Response to Russia on the Observer Mission at the Russian Checkpoints at Gukovo and Donetsk: Statement to the PC

A TV camera positioned in front of a backdrop with OSCE logos prior to a news conference at the Hofburg in Vienna. (OSCE, Mikhail Evstafiev)

I’d like to respond to some of the comments made by our distinguished Russian colleague.

First, the repeated claim that observation of the international border between Russia and Ukraine is only possible because of a goodwill gesture of the Russian Federation: our Ukrainian colleague has just recalled the sequence of events, and the fact that when the first invitation was made for this Mission there was a different situation on the ground. The other point– as he also alluded to – is that we agree that Russia made an invitation in July 2014, but subsequent to that, six weeks later, Russia signed an agreement to have international observation along the entire border and a security zone on both sides. So, as in many things diplomatically, even if it was initially offered as a “goodwill gesture”, it is now the subject of a commitment. And a commitment is not a goodwill gesture. The question is only whether a country makes good on the commitments it has made, and whether it is a credible international actor.
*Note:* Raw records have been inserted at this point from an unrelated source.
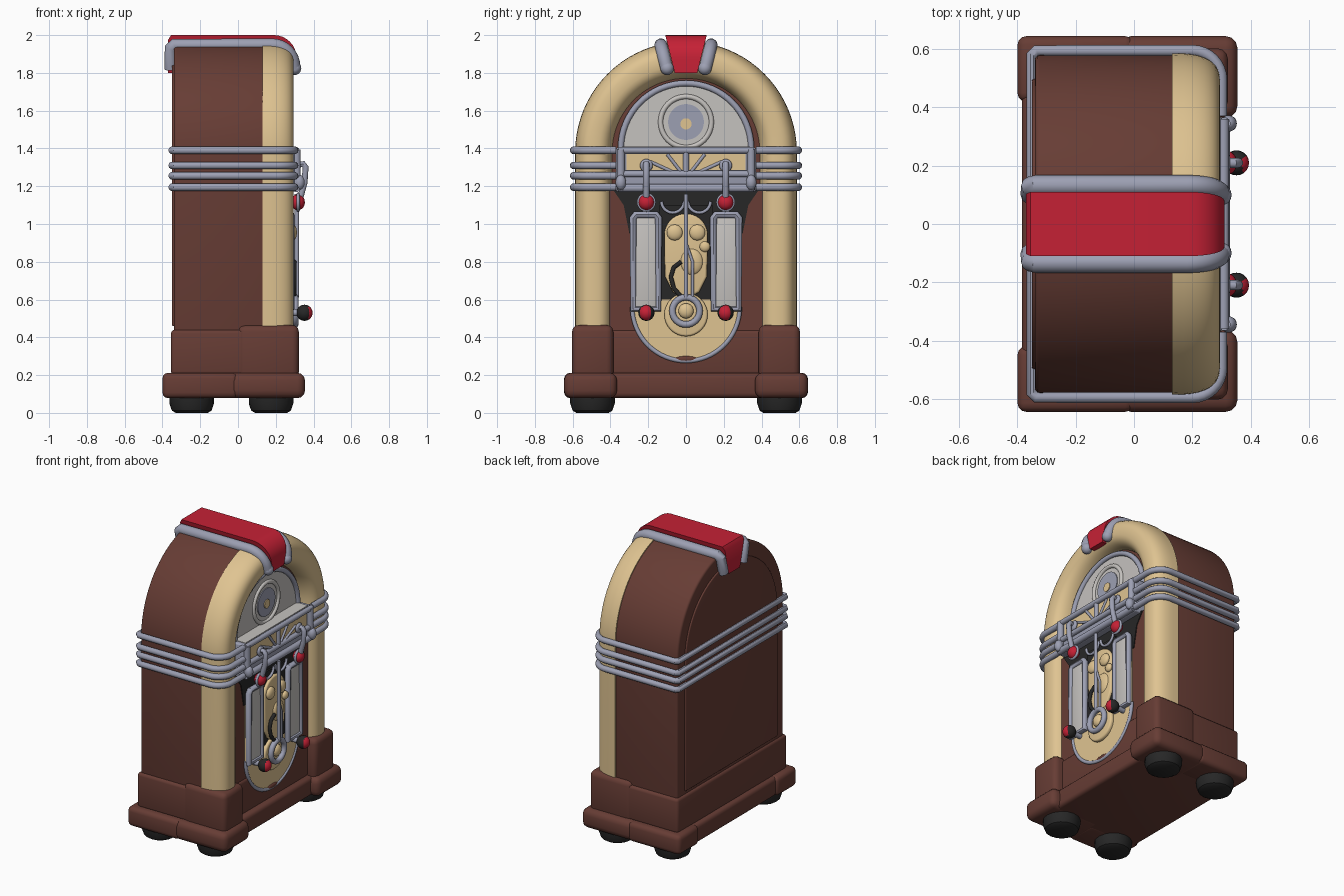
import bpy, math
from math import sin, cos, pi

if "Cube" in bpy.data.objects:
    bpy.data.objects.remove(bpy.data.objects["Cube"])


def material(name, r, g, b):
    m = bpy.data.materials.new(name)
    m.diffuse_color = (r, g, b, 1)
    m.use_nodes = True
    m.node_tree.nodes["Principled BSDF"].inputs["Base Color"].default_value = m.diffuse_color
    return m


BROWN = material("brown wood", 0.135, 0.046, 0.035)
CREAM = material("cream", 0.74, 0.55, 0.285)
RED = material("red", 0.56, 0.015, 0.036)
LILAC = material("lilac metal", 0.335, 0.35, 0.45)
PALE = material("pale grey", 0.56, 0.54, 0.52)
BLACK = material("black", 0.02, 0.02, 0.02)


def mesh(name, verts, faces, mat, bevel=0.0):
    me = bpy.data.meshes.new(name)
    me.from_pydata(verts, [], faces)
    me.materials.append(mat)
    o = bpy.data.objects.new(name, me)
    bpy.context.collection.objects.link(o)
    if bevel:
        b = o.modifiers.new("bevel", 'BEVEL')
        b.width, b.segments, b.limit_method = bevel, 3, 'ANGLE'
        b.angle_limit = math.radians(40)
    return o


def loft(name, sections, mat, bevel=0.0):
    # closed sections joined into a capped solid
    n = len(sections[0])
    verts = [p for s in sections for p in s]
    faces = [(k * n + i, k * n + (i + 1) % n, (k + 1) * n + (i + 1) % n, (k + 1) * n + i)
             for k in range(len(sections) - 1) for i in range(n)]
    faces += [tuple(reversed(range(n))), tuple(range(len(verts) - n, len(verts)))]
    o = mesh(name, verts, faces, mat, bevel)
    bpy.context.view_layer.objects.active = o
    bpy.ops.object.mode_set(mode='EDIT')
    bpy.ops.mesh.select_all(action='SELECT')
    bpy.ops.mesh.normals_make_consistent(inside=False)
    bpy.ops.object.mode_set(mode='OBJECT')
    return o


def prism(name, outline, x0, x1, mat, bevel=0.0):
    # outline in (y, z), extruded along x
    return loft(name, [[(x, y, z) for y, z in outline] for x in (x0, x1)], mat, bevel)


def box(name, x0, x1, y0, y1, z0, z1, mat, bevel=0.0):
    return prism(name, [(y0, z0), (y1, z0), (y1, z1), (y0, z1)], x0, x1, mat, bevel)


def tube(name, pts, r, mat, cyclic=False):
    c = bpy.data.curves.new(name, 'CURVE')
    c.dimensions, c.bevel_depth, c.bevel_resolution, c.use_fill_caps = '3D', r, 3, True
    s = c.splines.new('POLY')
    s.points.add(len(pts) - 1)
    for p, q in zip(s.points, pts):
        p.co = (*q, 1)
    s.use_cyclic_u = cyclic
    c.materials.append(mat)
    o = bpy.data.objects.new(name, c)
    bpy.context.collection.objects.link(o)
    return o


def ball(name, loc, scale, mat):
    bpy.ops.mesh.primitive_uv_sphere_add(segments=20, ring_count=12, radius=1, location=loc)
    o = bpy.context.object
    o.name, o.scale = name, scale
    o.data.materials.append(mat)
    return o


def arc(cy, cz, r, a0, a1, n=32):
    return [(cy + r * cos(a0 + (a1 - a0) * i / n), cz + r * sin(a0 + (a1 - a0) * i / n))
            for i in range(n + 1)]


def arch(r, zc, z0):
    return [(r, z0)] + arc(0, zc, r, 0, pi, 48) + [(-r, z0)]


# cabinet and raised back panel
prism("cabinet", arch(0.58, 1.38, 0.3), -0.34, 0.2, BROWN, 0.015)
prism("back_panel", arch(0.5, 1.36, 0.46), -0.35, -0.33, BROWN, 0.006)
prism("lower_front_panel", [(-0.42, 0.2), (0.42, 0.2), (0.42, 1.18), (-0.42, 1.18)], 0.15, 0.25, BROWN)

# cream rounded arch swept over the front edge
prof = [(0.487 + 0.1 * math.copysign(abs(cos(t)) ** 0.75, cos(t)), 0.13 + 0.165 * sin(t) ** 0.75)
        for t in [pi * i / 20 for i in range(1, 20)]]
prof = [(0.587, 0.13)] + prof + [(0.387, 0.13)]
sections = [[(x, r, 0.45) for r, x in prof]]
for i in range(41):
    a = pi * i / 40
    sections.append([(x, r * cos(a), 1.38 + r * sin(a)) for r, x in prof])
sections.append([(x, -r, 0.45) for r, x in prof])
loft("cream_arch", sections, CREAM)

# base
box("base_block", -0.355, 0.26, -0.598, 0.598, 0.2, 0.44, BROWN, 0.02)
box("plinth", -0.385, 0.30, -0.635, 0.635, 0.08, 0.21, BROWN, 0.025)
for s, side in ((-1, "left"), (1, "right")):
    def span(a, b):
        return sorted((s * a, s * b))
    box("front_post_" + side, 0.0, 0.322, *span(0.385, 0.603), 0.18, 0.465, BROWN, 0.035)
    box("plinth_front_corner_" + side, -0.05, 0.355, *span(0.365, 0.645), 0.078, 0.212, BROWN, 0.04)
    box("plinth_back_corner_" + side, -0.4, 0.0, *span(0.42, 0.645), 0.078, 0.212, BROWN, 0.03)
    for x, end in ((-0.245, "back"), (0.175, "front")):
        secs = [[(x + r * cos(pi * i / 8), s * 0.495 + r * sin(pi * i / 8), z) for i in range(16)]
                for r, z in ((0.085, 0), (0.105, 0.012), (0.118, 0.05), (0.118, 0.1))]
        loft(end + "_foot_" + side, secs, BLACK)

# four metal bands round the cabinet
half = [(0.30, 0.37), (0.30, 0.495)]
half += [(0.2 + 0.1 * sin(a), 0.495 + 0.1 * cos(a)) for a in [pi / 2 * (1 - i / 8) for i in range(1, 9)]]
half += [(-0.335, 0.595), (-0.35, 0.58)]
loop = half + [(x, -y) for x, y in reversed(half)]
for i, z in enumerate((1.39, 1.31, 1.255, 1.195)):
    tube("band_%d" % i, [(x, y, z) for x, y in loop], 0.02, LILAC)

# red crown, narrowing downward, with a rail on each side
def half_width(z):
    return 0.06 + 0.05 * (z - 1.8) / 0.2


crown = [(-0.37, 1.8), (-0.37, 1.975), (-0.355, 2.0)]
crown += [(0.19 + 0.12 * cos(a), 1.88 + 0.12 * sin(a)) for a in [pi / 2 * (1 - i / 8) for i in range(9)]]
crown += [(0.31, 1.8)]
loft("red_crown", [[(x, s * half_width(z), z) for x, z in crown] for s in (-1, 1)], RED)
rail = [(-0.355, 1.82), (-0.355, 1.93), (-0.335, 1.948)]
rail += [(0.18 + 0.115 * cos(a), 1.833 + 0.115 * sin(a)) for a in [pi / 2 * (1 - i / 8) for i in range(9)]]
rail += [(0.298, 1.82)]
for s in (-1, 1):
    tube("crown_rail", [(x, s * (half_width(z) + 0.036), z) for x, z in rail], 0.035, LILAC)
    ball("rail_tip", (0.3, s * 0.1, 1.825), (0.035, 0.036, 0.036), LILAC)

# domed window with central disc
prism("dome_window", arch(0.345, 1.4, 1.38), 0.19, 0.213, PALE)
tube("dome_rim", [(0.215, y, z) for y, z in arc(0, 1.4, 0.345, 0, pi)], 0.017, LILAC)
tube("dome_disc_rim", [(0.213, y, z) for y, z in arc(0, 1.54, 0.135, 0, 2 * pi)[:-1]], 0.014, PALE, True)
prism("dome_disc", arc(0, 1.54, 0.095, 0, 2 * pi)[:-1], 0.2, 0.219, LILAC)
prism("dome_disc_centre", arc(0, 1.53, 0.03, 0, 2 * pi, 16)[:-1], 0.2, 0.225, CREAM)

# title bar
box("title_bar", 0.15, 0.3, -0.37, 0.37, 1.17, 1.405, LILAC, 0.01)
box("title_top", 0.21, 0.295, -0.34, 0.34, 1.4, 1.409, PALE)
box("title_plate", 0.29, 0.304, -0.315, 0.315, 1.285, 1.37, CREAM)
for z, r in ((1.39, 0.018), (1.265, 0.018), (1.19, 0.022)):
    tube("title_rail", [(0.308, -0.36, z), (0.308, 0.36, z)], r, LILAC)
tube("title_centre_post", [(0.306, 0, 1.38), (0.306, 0, 1.27)], 0.016, LILAC)
for s in (-1, 1):
    tube("title_end_post", [(0.31, s * 0.345, 1.18), (0.31, s * 0.345, 1.395)], 0.022, LILAC)
    ball("title_end_knob", (0.325, s * 0.345, 1.22), (0.028, 0.028, 0.04), LILAC)
    tube("title_strut", [(0.306, s * 0.19, 1.33), (0.306, s * 0.07, 1.275)], 0.009, LILAC)
    tube("title_strut", [(0.306, s * 0.03, 1.28), (0.306, s * 0.1, 1.37)], 0.009, LILAC)
    # hanging levers with red ends
    y = s * 0.21
    tube("lever", [(0.30, y, 1.31), (0.345, y, 1.318), (0.358, y, 1.30), (0.352, y, 1.22),
                   (0.33, y, 1.14)], 0.017, LILAC)
    ball("lever_collar", (0.318, y, 1.31), (0.015, 0.034, 0.034), LILAC)
    ball("lever_end", (0.317, y, 1.115), (0.037, 0.042, 0.042), RED)
    tube("lever_ring", [(0.318, y + a, b) for a, b in arc(0, 1.115, 0.042, 0, 2 * pi, 20)[:-1]],
         0.009, LILAC, True)

# lower display: dark backing, cream apron with metal trim
prism("dark_backing", [(-0.385, 1.18), (-0.33, 1.1), (-0.3, 0.95), (0.3, 0.95), (0.33, 1.1), (0.385, 1.18)],
      0.24, 0.256, BLACK)
apron = arc(0, 0.56, 0.285, pi, 2 * pi)
prism("cream_apron", apron + [(0.285, 1.0), (-0.285, 1.0)], 0.24, 0.262, CREAM)
tube("apron_trim", [(0.258, y, z) for y, z in apron], 0.012, LILAC)
box("dark_slot", 0.24, 0.267, -0.14, 0.14, 0.6, 1.1, BLACK)
ball("apron_badge", (0.26, 0, 0.285), (0.012, 0.06, 0.016), BROWN)

for s in (-1, 1):
    # framed pale columns
    tube("column_frame", [(0.278, s * y, z) for y, z in
         ((0.28, 0.55), (0.28, 1.03), (0.265, 1.05), (0.16, 1.05), (0.145, 1.03), (0.145, 0.55))],
         0.02, LILAC, True)
    prism("pale_column", [(s * 0.27, 0.55), (s * 0.155, 0.55), (s * 0.155, 1.04), (s * 0.27, 1.04)],
          0.25, 0.285, PALE, 0.012)
    # lower knobs: black with red front
    k = ball("lower_knob", (0.352, s * 0.21, 0.53), (0.043, 0.043, 0.043), BLACK)
    k.data.materials.append(RED)
    for f in k.data.polygons:
        f.material_index = 1 if f.center.x > 0.45 and f.center.y < 0.5 else 0
    tube("knob_stem", [(0.26, s * 0.21, 0.53), (0.32, s * 0.21, 0.53)], 0.018, LILAC)
    # scrolls above the centre
    tube("scroll", [(0.28, s * y, z) for y, z in arc(0.07, 1.12, 0.06, pi, 2 * pi, 12)], 0.009, LILAC)
    ball("centre_knob", (0.29, s * 0.06, 0.955), (0.022, 0.042, 0.042), CREAM)

# central cream ornament
prism("centre_ornament", [(0.11, 0.72), (0.115, 0.85)] + arc(0, 0.94, 0.115, 0, pi, 20)
      + [(-0.115, 0.85), (-0.11, 0.72), (-0.07, 0.64), (0, 0.6), (0.07, 0.64)], 0.25, 0.285, CREAM, 0.012)
prism("ornament_foot", arc(0, 0.52, 0.115, 0, 2 * pi)[:-1], 0.25, 0.285, CREAM, 0.012)
ball("ornament_bulge", (0.28, 0.03, 0.8), (0.025, 0.06, 0.07), CREAM)
ball("ornament_button", (0.29, 0.1, 0.88), (0.018, 0.028, 0.028), CREAM)
tube("dark_pipe", [(0.298, y, z) for y, z in
     ((-0.03, 0.62), (-0.065, 0.66), (-0.08, 0.72), (-0.065, 0.77), (-0.025, 0.8))], 0.012, BLACK)
tube("centre_rod", [(0.312, 0, 0.61), (0.312, 0, 1.16)], 0.012, LILAC)
tube("side_rod", [(0.308, 0.0, 0.9), (0.308, 0.035, 0.8), (0.308, 0.035, 0.6)], 0.008, LILAC)
tube("dial_ring", [(0.303, y, z) for y, z in arc(0, 0.54, 0.072, 0, 2 * pi)[:-1]], 0.018, LILAC, True)
ball("dial_button", (0.295, 0, 0.54), (0.025, 0.04, 0.04), CREAM)

# turn everything into smooth-shaded meshes
bpy.ops.object.select_all(action='SELECT')
bpy.context.view_layer.objects.active = bpy.data.objects["cabinet"]
bpy.ops.object.convert(target='MESH')
bpy.ops.object.shade_smooth_by_angle(angle=math.radians(38))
So, allowing full observation of the part of the international border that is not under the control of Ukraine is not a goodwill gesture anymore, it’s a commitment that Russia has made and that it has failed to fulfill. And it’s a commitment that is crucial to achieving long-term stability on the ground because until people can be confident that Russia isn’t continuing to flood the area controlled by separatists in eastern Ukraine with weapons and fighters there will be a lack of confidence in the ceasefire. So this is a crucial part of implementing the ceasefire in eastern Ukraine.

And I don’t think – our distinguished Ukrainian colleague has made this point already – but to say that our reading those words is somehow an interpretation. I don’t claim to be a great interpreter of high politics but by just reading the words of the agreement that Russia signed in the Minsk Protocol– there’s no interpretation there, the words are pretty clear.

Second, the point that our distinguished Russian colleague has made with regard to inspection – we’ve covered this before as well. First of all, it doesn’t matter whether there’s inspection: if they are going without the permission of Ukraine it’s still a violation of Ukraine’s sovereignty and territorial integrity. But also, as we have heard multiple times in this body, neither the Observation Mission nor the Ukrainians are actually conducting a genuine inspection. They can visually check, and that is not an inspection; you can hide a ton of weapons, a ton of fuel behind cardboard boxes if you want to. So we can’t have confidence of what is in those white-truck convoys. Now, if Russia wanted to prove that in those white-truck convoys were, as they say, humanitarian materials, there are plenty of international mechanisms that are well-established for delivering assistance in line with international procedures. The fact that Russia chooses not to is again evidence that they are hiding something.

Finally, the point that our distinguished Russian colleague made about having borders with 14 countries, and I mean this sincerely: the fact that Russia is violating the borders of at least two of these countries – meaning, with so many neighbors, almost 15 percent of them are having their borders violated by Russia – is concerning. And we discussed that in many contexts in this forum. But flipping it around: I can’t for the life of me, looking at a map of the world, understand why a country that has as many borders, and as long of borders, as the Russian Federation, is the country that is undermining international rule of law about the respect for borders. It seems completely at odds with Russia’s interests. And I think it’s good that we focus on the fact that Russia has 14 neighbors, and that it has thousands and thousands of kilometers of borders. And Russia has a stake in restoring the rule of law internationally as it pertains to sovereignty and territorial integrity, and I hope that our Russian colleagues will be able to engage in dialogue with us in the future about how we can restore the respect for international law with respect to borders because it is as much in Russia’s interest as anyone of our participating States.

Thank you.

As delivered by Ambassador Daniel B. Baer to the Permanent Council, Vienna